Pictures paired with source code
*** Block opens ***
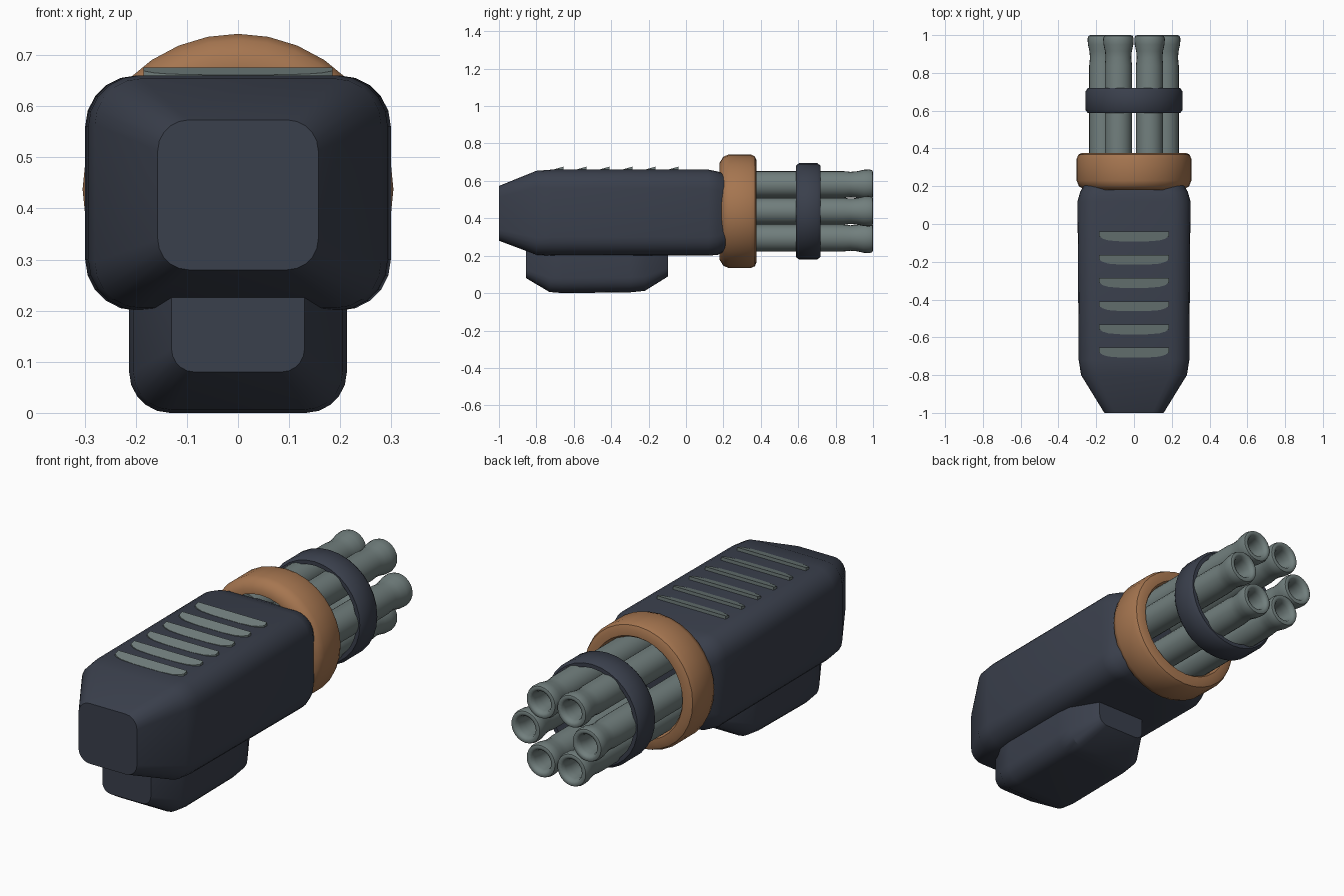
import bpy
import bmesh
from math import sin, cos, pi, radians

cube = bpy.data.objects.get("Cube")
if cube:
    bpy.data.objects.remove(cube, do_unlink=True)


def material(name, rgb):
    m = bpy.data.materials.new(name)
    m.use_nodes = True
    m.diffuse_color = (*rgb, 1)
    m.node_tree.nodes["Principled BSDF"].inputs["Base Color"].default_value = (*rgb, 1)
    return m


NAVY = material("dark navy", (0.042, 0.05, 0.072))
STEEL = material("grey green steel", (0.165, 0.21, 0.205))
COPPER = material("copper orange", (0.38, 0.18, 0.08))
AXIS_Z = 0.4375


def finish(name, bm, mat, angle=30):
    bmesh.ops.recalc_face_normals(bm, faces=bm.faces)
    mesh = bpy.data.meshes.new(name)
    bm.to_mesh(mesh)
    bm.free()
    mesh.materials.append(mat)
    obj = bpy.data.objects.new(name, mesh)
    bpy.context.collection.objects.link(obj)
    bpy.ops.object.select_all(action="DESELECT")
    obj.select_set(True)
    bpy.context.view_layer.objects.active = obj
    bpy.ops.object.shade_smooth_by_angle(angle=radians(angle))
    return obj


def bridge(bm, a, b):
    n = len(a)
    for i in range(n):
        bm.faces.new((a[i], a[(i + 1) % n], b[(i + 1) % n], b[i]))


def loft(name, sections, mat, steps=5):
    """Skin rounded rectangles given as (y, half width, bottom, top, corner radius)."""
    bm = bmesh.new()
    rings = []
    for y, w, z0, z1, r in sections:
        ring = []
        corners = ((w - r, z1 - r), (r - w, z1 - r), (r - w, z0 + r), (w - r, z0 + r))
        for k, (cx, cz) in enumerate(corners):
            for s in range(steps + 1):
                a = (k + s / steps) * pi / 2
                ring.append(bm.verts.new((cx + r * cos(a), y, cz + r * sin(a))))
        rings.append(ring)
    for a, b in zip(rings, rings[1:]):
        bridge(bm, a, b)
    bm.faces.new(rings[0])
    bm.faces.new(rings[-1])
    return finish(name, bm, mat)


def lathe(name, profile, mat, segments, x=0, z=AXIS_Z, closed=True, angle=40):
    """Turn (radius, y) points about an axis along y."""
    bm = bmesh.new()
    rings = []
    for r, y in profile:
        rings.append([bm.verts.new((x + r * sin(2 * pi * i / segments), y,
                                    z + r * cos(2 * pi * i / segments)))
                      for i in range(segments)])
    for a, b in zip(rings, rings[1:]):
        bridge(bm, a, b)
    if closed:
        bridge(bm, rings[-1], rings[0])
    else:
        bm.faces.new(rings[0])
        bm.faces.new(rings[-1])
    return finish(name, bm, mat, angle)


# Housing with tapered nose and shoulder
loft("housing", [
    (-1.0, 0.157, 0.28, 0.573, 0.06),
    (-0.8, 0.28, 0.205, 0.654, 0.09),
    (-0.72, 0.293, 0.2, 0.66, 0.1),
    (0.12, 0.299, 0.2, 0.66, 0.1),
    (0.17, 0.285, 0.205, 0.65, 0.1),
    (0.21, 0.262, 0.225, 0.635, 0.1),
], NAVY)

# Pod under the housing
loft("lower_pod", [
    (-0.855, 0.13, 0.08, 0.3, 0.045),
    (-0.73, 0.205, 0.006, 0.36, 0.075),
    (-0.66, 0.213, 0.0, 0.36, 0.08),
    (-0.3, 0.213, 0.004, 0.36, 0.08),
    (-0.22, 0.205, 0.012, 0.36, 0.075),
    (-0.095, 0.13, 0.09, 0.3, 0.045),
], NAVY)

# Raised wedge vents along the top
half = [(0.185, 0.0), (0.185, -0.025), (0.165, -0.038), (0.135, -0.047), (0.07, -0.052)]
outline = half + [(-x, y) for x, y in reversed(half)]
for i in range(6):
    bm = bmesh.new()
    y0 = -0.04 - i * 0.123
    top = [bm.verts.new((x, y0 + y, 0.676 + y * 0.28)) for x, y in outline]
    low = [bm.verts.new((x, y0 + y, 0.65)) for x, y in outline]
    bridge(bm, top, low)
    bm.faces.new(top)
    bm.faces.new(low)
    finish(f"vent_{i + 1}", bm, STEEL)

# Collar and barrel clamp
lathe("collar", [(0.235, 0.18), (0.26, 0.18), (0.292, 0.2), (0.304, 0.23), (0.304, 0.345),
                 (0.294, 0.368), (0.275, 0.376), (0.245, 0.376), (0.235, 0.362)],
      COPPER, 32)
lathe("barrel_clamp", [(0.225, 0.587), (0.244, 0.587), (0.257, 0.604), (0.257, 0.702),
                       (0.244, 0.72), (0.225, 0.72)], NAVY, 32)

# Six barrels with flared, hollow muzzles
barrel = [(0.072, 0.19), (0.072, 0.84), (0.068, 0.88), (0.071, 0.915), (0.079, 0.95),
          (0.081, 0.98), (0.076, 0.996), (0.066, 1.0), (0.054, 0.994), (0.047, 0.975),
          (0.045, 0.94), (0.045, 0.8)]
for i in range(6):
    a = i * pi / 3
    lathe(f"barrel_{i + 1}", barrel, STEEL, 24, 0.165 * cos(a),
          AXIS_Z + 0.165 * sin(a), closed=False, angle=50)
*** Block closes ***
Problem to work on
Identify the lines above with the word "objects". Copy them.

Solution for this task
cube = bpy.data.objects.get("Cube")
    bpy.data.objects.remove(cube, do_unlink=True)
    obj = bpy.data.objects.new(name, mesh)
    bpy.context.collection.objects.link(obj)
    bpy.context.view_layer.objects.active = obj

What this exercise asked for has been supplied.